“Art is a lie that makes us realize truth” is a Pablo Picasso quote that Raúl Colón often invokes because, to him, the statement is true.
Colón is an artist and illustrator interested in the possibilities that the visual image can bring to the minds of others who see it. “No matter if it’s editorial art produced for magazines, posters, murals or art for art’s sake… the visualization of ideas has been with humanity since ancient times,” says Colón. “I’m glad to be able to work in the visual arts, especially when I produce pieces that may inspire young viewers as I once was inspired by children’s picture books.”
Colón was born in New York City, studied art in Puerto Rico and designed puppets and animated films in Florida. An illustrator of over 30 books for children, Colón has received a Golden Kite Award, a Pura Belpré Award and both a gold and silver medal in the Original Art show.
Image: “Brooklyn Book Festival poster”
Generously sponsored by:
Lawrence A. Sanders Foundation Artist Resource Center
P H I L I P R O S S M U N R O
January 25 through February 22
‘Whether spectacularly beautiful or hideous in import, images and events before the eye are often unseen. Blindness is inherent in humans. The question is whether it be inherited or accidental; chosen, denied or desired?’

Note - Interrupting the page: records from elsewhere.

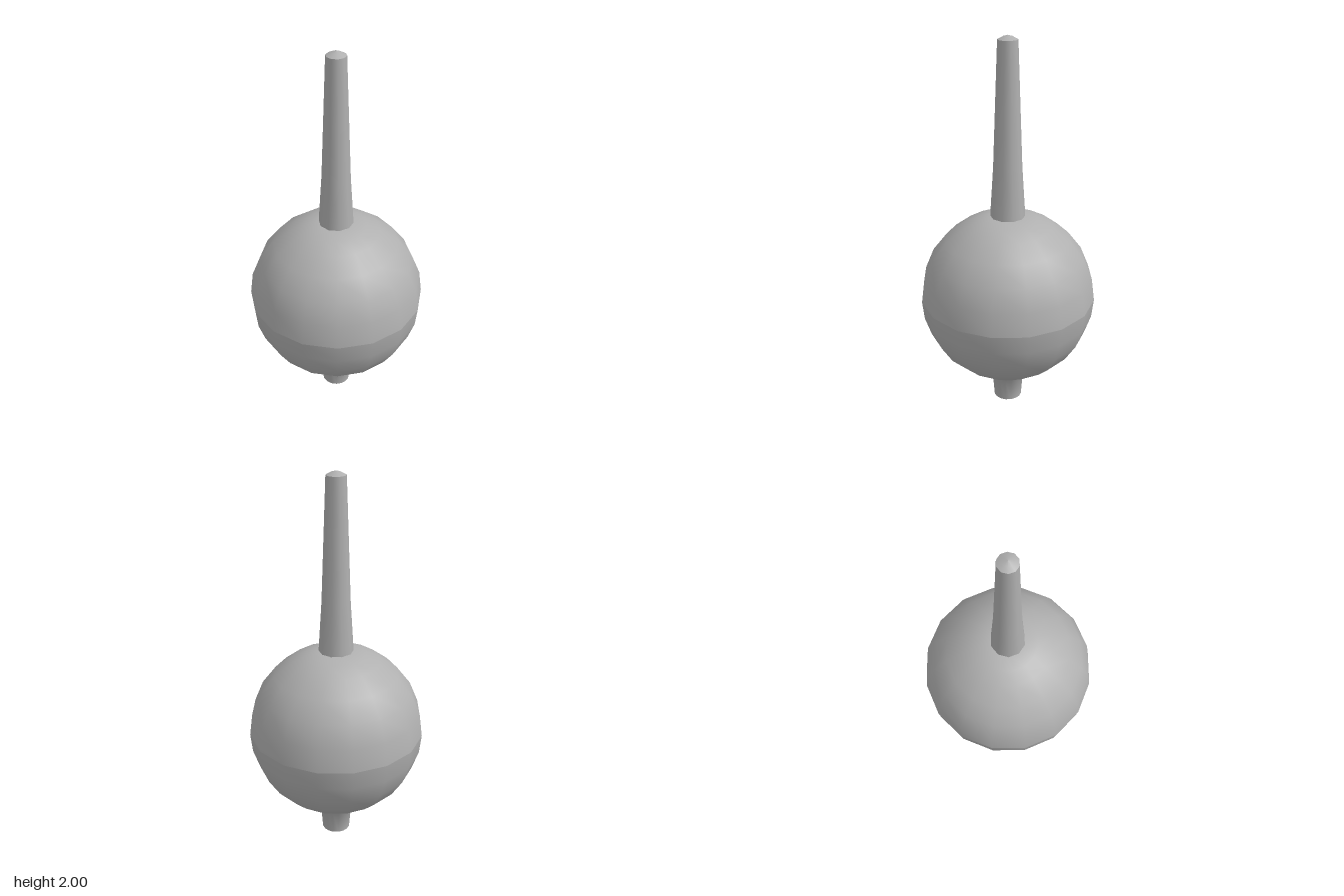
import * as THREE from 'three';

const grey = new THREE.MeshStandardMaterial({ color: 0xb0b0b0 });
grey.name = 'plain grey';

// Turned part from a profile of [radius, height] pairs, listed bottom to top
function turned(name, profile, sides) {
  const points = profile.map(([r, y]) => new THREE.Vector2(r, y));
  const mesh = new THREE.Mesh(new THREE.LatheGeometry(points, sides), grey);
  mesh.name = name;
  return mesh;
}

export function createModel() {
  const model = new THREE.Group();
  model.name = 'bulb';

  const R = 0.46, centreY = 0.635, sides = 16;

  // Upper half of the bulb, up to the seat of the stem
  const dome = [0, 15, 30, 45, 60, 70, 79].map((deg) => {
    const a = THREE.MathUtils.degToRad(deg);
    return [R * Math.cos(a), centreY + R * Math.sin(a)];
  });
  dome.push([0, 1.086]);
  model.add(turned('upperBulb', dome, sides));

  // Lower half, drawn in to a short neck
  model.add(turned('lowerBulb', [
    [0.075, 0], [0.085, 0.13], [0.175, 0.2], [0.278, 0.268],
    [0.355, 0.34], [0.415, 0.435], [0.449, 0.535], [R, centreY],
  ], sides));

  // Flat end of the neck
  const base = new THREE.Mesh(new THREE.CircleGeometry(0.075, sides), grey);
  base.name = 'neckEnd';
  base.rotation.x = Math.PI / 2;
  model.add(base);

  // Long tapering stem and its shallow pointed tip
  model.add(turned('stem', [
    [0.09, 1.07], [0.089, 1.1], [0.073, 1.35], [0.062, 1.65], [0.05, 1.98],
  ], 10));
  model.add(turned('stemTip', [[0.05, 1.98], [0.025, 1.993], [0, 2]], 10));

  return model;
}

A scotoma is an area of partial alteration in the visual field, a literal blind spot. Metaphorically and in the figurative senses it is a gap not in the visual function but in the mind’s perception, cognition or world-view. In Medieval Latin it stems from the Greek ‘skótōma’, – giddiness, from ‘skotoun’ – to make dark or from ‘skotos’ – darkness.
Munro’s images conspire within the actions of the participants to ask that you look again and rephrase the questions of what lies before you. Within the parameters of a work by Philip Ross Munro you are never alone.
Munro is a graduate of the École nationale supérieure des Beaux-Arts, Paris, d.s.a.p. He is an engineer, designer, painter and photographer. To view his works, visit www.philiprossmunro.com.
Image: “Inside the Private View #1,” 2019, photography
2019 Dina Baker Fund for Mature Female Artists Grantee
February 29 through March 28
Glenda Green is an abstract artist working in acrylics and mixed media, primarily on wood panels. She is a child of the 1960s, and her work is influenced by the music, fashion and symbolism of that era. Her work has been included in several exhibitions and collections including Art Palm Beach, Paul Fisher Gallery, Lighthouse ArtCenter, Cornell Art Museum, as well as the Coral Springs Museum of Art permanent collection and the Miller Gallery in Cincinnati.
“The paintings in this exhibit are a representation of how my life has been reshaped over the past year,” says Green. “All were inspired by everyday shapes that are a reflection of how I interpret the world. I hope that the energy I put into these paintings will convey feelings of hope, discovery and rebirth.”
A portion of the sales from this exhibition will be donated to help with the devastation of the wildfires in Australia—a passionate cause for Green and her daughter Lily.
Image: “Lava Lamp,” 2019, mixed media, 36 x 36 inches
Generously supported by:
Lawrence A. Sanders Foundation Artist Resource Center Gallery
April 4 through May 2
May 9 through June 6
Donald M. Ephraim Family Gallery
VIA – Voices in Art
March 7 through April 4